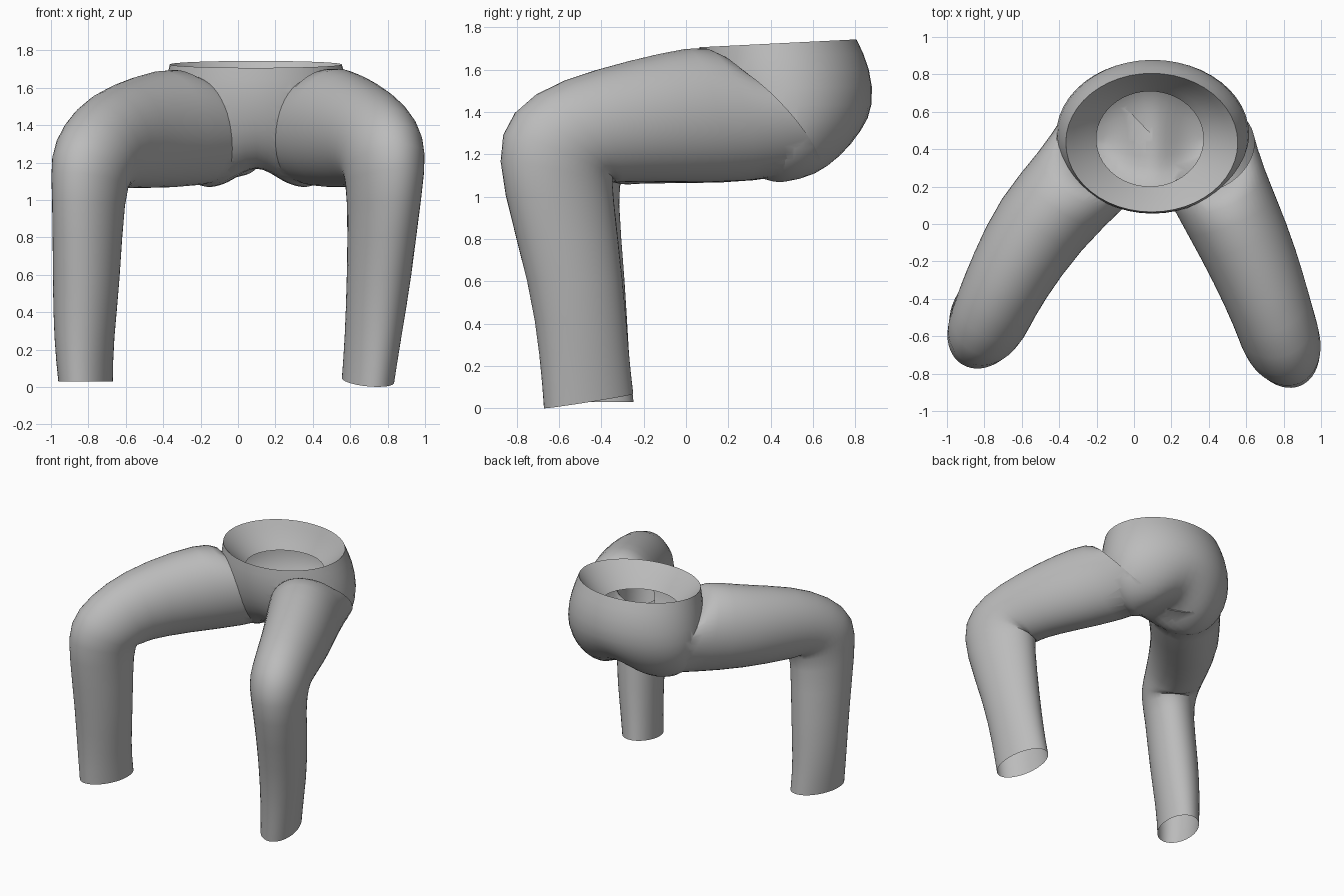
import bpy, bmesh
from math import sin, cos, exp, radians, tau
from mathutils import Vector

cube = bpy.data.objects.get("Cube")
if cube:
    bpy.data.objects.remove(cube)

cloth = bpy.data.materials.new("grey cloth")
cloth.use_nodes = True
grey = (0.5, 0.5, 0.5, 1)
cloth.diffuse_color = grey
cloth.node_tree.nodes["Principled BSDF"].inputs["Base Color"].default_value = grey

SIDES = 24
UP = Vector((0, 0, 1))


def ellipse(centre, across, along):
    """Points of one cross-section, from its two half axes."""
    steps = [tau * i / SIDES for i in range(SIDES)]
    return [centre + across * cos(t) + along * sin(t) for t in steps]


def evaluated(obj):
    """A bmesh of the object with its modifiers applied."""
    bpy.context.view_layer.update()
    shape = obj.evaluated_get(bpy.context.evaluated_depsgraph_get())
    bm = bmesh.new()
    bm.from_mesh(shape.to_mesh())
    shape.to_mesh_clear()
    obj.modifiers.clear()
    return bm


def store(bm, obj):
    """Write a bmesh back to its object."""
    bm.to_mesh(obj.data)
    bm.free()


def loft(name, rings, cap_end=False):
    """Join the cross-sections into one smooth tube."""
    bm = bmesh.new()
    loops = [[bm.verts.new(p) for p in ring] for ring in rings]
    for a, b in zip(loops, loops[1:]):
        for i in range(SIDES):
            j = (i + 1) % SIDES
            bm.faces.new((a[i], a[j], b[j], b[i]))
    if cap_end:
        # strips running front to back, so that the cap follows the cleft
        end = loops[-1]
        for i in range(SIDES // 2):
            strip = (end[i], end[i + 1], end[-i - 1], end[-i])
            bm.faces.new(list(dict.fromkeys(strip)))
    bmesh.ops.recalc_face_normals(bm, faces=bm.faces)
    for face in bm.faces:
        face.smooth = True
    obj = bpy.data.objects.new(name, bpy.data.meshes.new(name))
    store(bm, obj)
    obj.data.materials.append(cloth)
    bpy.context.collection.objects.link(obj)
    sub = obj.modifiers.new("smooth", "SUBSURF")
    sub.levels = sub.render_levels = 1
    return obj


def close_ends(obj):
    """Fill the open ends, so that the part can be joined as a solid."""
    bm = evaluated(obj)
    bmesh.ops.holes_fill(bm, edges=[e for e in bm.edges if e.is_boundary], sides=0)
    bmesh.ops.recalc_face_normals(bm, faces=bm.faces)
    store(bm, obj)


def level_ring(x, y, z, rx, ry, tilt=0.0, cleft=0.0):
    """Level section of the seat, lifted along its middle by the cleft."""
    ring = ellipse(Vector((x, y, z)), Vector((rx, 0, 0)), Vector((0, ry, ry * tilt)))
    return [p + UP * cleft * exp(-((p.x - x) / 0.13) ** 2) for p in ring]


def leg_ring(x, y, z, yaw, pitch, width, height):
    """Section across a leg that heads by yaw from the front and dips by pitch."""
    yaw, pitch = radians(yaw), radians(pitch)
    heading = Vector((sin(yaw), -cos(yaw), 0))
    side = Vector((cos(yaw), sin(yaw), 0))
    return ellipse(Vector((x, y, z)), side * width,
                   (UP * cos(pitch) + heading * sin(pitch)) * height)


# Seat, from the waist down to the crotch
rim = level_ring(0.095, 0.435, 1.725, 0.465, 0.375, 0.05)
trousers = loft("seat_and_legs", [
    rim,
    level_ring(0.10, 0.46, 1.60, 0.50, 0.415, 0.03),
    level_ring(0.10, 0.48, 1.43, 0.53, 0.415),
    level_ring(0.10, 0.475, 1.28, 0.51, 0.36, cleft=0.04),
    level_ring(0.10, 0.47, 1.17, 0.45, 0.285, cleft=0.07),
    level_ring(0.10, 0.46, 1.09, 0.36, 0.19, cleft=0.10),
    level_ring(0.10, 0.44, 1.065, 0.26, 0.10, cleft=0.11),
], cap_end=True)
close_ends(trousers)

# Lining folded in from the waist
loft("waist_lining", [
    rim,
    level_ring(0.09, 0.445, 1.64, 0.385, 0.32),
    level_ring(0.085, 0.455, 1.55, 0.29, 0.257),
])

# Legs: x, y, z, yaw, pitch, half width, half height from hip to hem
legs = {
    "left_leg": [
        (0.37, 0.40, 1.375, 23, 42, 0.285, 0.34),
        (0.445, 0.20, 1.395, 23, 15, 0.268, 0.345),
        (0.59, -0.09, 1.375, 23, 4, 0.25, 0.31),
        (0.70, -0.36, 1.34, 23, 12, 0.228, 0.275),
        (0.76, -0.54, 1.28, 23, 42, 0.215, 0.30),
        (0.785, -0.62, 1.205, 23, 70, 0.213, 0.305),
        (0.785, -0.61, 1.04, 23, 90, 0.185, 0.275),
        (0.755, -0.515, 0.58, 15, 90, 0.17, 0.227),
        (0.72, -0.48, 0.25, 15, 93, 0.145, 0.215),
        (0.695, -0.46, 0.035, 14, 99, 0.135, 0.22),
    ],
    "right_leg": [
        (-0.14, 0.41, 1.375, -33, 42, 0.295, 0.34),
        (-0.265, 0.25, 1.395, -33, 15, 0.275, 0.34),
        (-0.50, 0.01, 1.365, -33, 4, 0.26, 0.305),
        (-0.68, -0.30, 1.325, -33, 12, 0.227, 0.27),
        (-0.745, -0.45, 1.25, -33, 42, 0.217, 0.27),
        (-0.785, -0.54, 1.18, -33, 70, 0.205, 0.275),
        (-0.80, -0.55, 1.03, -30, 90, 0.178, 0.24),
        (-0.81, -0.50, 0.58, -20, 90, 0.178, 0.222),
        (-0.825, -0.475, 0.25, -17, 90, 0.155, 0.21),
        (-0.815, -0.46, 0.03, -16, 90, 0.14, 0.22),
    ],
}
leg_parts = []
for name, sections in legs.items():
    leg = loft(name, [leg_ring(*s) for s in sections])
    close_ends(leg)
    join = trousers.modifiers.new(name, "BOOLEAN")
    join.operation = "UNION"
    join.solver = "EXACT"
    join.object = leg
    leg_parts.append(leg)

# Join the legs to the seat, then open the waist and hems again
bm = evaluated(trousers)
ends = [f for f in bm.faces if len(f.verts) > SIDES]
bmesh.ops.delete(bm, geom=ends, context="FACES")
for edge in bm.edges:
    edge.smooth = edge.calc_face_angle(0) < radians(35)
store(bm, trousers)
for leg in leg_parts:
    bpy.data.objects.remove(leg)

#### Task to carry out:
Once each line with "bmesh" in the entries is counted, state the total and nothing else.

#### Solution for this task:
9